Task to complete: Each line from the first down to the one containing "const yellow = new" should be returned exactly as it appears below.

[Data extract Boundary: Start]

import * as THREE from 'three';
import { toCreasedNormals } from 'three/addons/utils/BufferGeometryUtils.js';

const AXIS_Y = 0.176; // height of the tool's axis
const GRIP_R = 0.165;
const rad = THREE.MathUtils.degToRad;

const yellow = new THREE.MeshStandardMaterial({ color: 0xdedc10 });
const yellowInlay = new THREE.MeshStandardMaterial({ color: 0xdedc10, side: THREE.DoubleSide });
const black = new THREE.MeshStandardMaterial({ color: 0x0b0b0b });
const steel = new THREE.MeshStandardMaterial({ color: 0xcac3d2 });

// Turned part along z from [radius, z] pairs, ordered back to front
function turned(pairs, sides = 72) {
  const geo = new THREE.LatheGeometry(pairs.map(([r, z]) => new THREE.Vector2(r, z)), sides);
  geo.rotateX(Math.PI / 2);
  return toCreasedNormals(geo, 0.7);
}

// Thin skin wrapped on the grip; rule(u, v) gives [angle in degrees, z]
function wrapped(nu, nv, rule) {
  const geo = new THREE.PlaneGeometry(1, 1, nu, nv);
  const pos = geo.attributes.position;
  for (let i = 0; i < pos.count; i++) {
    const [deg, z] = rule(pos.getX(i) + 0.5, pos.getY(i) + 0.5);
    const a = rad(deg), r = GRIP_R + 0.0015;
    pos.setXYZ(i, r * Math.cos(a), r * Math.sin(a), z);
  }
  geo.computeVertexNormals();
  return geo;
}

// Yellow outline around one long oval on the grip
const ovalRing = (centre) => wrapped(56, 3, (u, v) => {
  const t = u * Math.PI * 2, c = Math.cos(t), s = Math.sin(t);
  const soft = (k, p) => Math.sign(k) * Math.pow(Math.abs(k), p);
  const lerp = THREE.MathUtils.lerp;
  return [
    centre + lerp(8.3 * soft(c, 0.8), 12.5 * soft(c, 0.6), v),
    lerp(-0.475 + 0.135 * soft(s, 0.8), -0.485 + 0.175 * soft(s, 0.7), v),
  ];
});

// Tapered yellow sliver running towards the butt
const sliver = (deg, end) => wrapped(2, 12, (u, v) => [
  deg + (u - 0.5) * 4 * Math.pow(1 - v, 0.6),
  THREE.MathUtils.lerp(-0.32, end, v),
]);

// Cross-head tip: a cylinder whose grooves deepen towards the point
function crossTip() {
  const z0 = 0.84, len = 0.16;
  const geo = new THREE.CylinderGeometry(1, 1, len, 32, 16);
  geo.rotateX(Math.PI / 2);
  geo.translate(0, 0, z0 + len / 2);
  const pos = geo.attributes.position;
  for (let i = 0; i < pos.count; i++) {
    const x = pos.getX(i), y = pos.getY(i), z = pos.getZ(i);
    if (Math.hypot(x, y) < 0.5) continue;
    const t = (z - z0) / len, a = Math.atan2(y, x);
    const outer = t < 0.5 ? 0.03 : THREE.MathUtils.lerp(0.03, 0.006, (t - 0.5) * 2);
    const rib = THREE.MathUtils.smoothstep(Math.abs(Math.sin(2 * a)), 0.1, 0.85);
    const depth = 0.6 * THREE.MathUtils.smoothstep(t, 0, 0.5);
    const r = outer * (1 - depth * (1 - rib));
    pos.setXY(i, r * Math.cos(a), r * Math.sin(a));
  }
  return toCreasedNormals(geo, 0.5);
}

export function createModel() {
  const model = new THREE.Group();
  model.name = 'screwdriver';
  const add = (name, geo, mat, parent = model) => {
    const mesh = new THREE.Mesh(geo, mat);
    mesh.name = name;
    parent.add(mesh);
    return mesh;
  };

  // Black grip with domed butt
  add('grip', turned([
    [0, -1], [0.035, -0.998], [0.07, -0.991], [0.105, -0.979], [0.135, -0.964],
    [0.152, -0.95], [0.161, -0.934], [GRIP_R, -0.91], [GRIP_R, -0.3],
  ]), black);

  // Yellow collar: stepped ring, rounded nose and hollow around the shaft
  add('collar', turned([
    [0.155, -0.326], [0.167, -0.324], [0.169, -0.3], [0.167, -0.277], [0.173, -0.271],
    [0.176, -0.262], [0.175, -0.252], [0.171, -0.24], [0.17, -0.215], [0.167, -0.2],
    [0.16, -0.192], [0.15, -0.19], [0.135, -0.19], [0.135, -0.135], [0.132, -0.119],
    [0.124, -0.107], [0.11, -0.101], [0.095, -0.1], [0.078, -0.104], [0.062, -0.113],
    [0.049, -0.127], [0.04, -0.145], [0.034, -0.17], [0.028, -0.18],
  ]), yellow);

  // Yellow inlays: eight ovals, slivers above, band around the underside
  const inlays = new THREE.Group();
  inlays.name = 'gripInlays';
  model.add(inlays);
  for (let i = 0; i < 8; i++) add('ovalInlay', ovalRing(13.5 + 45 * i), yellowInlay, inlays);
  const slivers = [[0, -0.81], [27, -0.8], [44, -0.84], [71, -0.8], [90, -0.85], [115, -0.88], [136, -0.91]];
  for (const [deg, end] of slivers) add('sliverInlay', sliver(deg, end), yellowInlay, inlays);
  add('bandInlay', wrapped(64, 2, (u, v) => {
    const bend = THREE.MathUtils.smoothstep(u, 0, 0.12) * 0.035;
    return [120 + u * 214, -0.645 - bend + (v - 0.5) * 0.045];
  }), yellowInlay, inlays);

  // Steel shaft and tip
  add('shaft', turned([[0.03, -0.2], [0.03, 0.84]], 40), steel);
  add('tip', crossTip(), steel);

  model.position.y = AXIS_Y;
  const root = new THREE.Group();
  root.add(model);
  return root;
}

[Data extract Boundary: End]

Your response:
import * as THREE from 'three';
import { toCreasedNormals } from 'three/addons/utils/BufferGeometryUtils.js';

const AXIS_Y = 0.176; // height of the tool's axis
const GRIP_R = 0.165;
const rad = THREE.MathUtils.degToRad;

const yellow = new THREE.MeshStandardMaterial({ color: 0xdedc10 });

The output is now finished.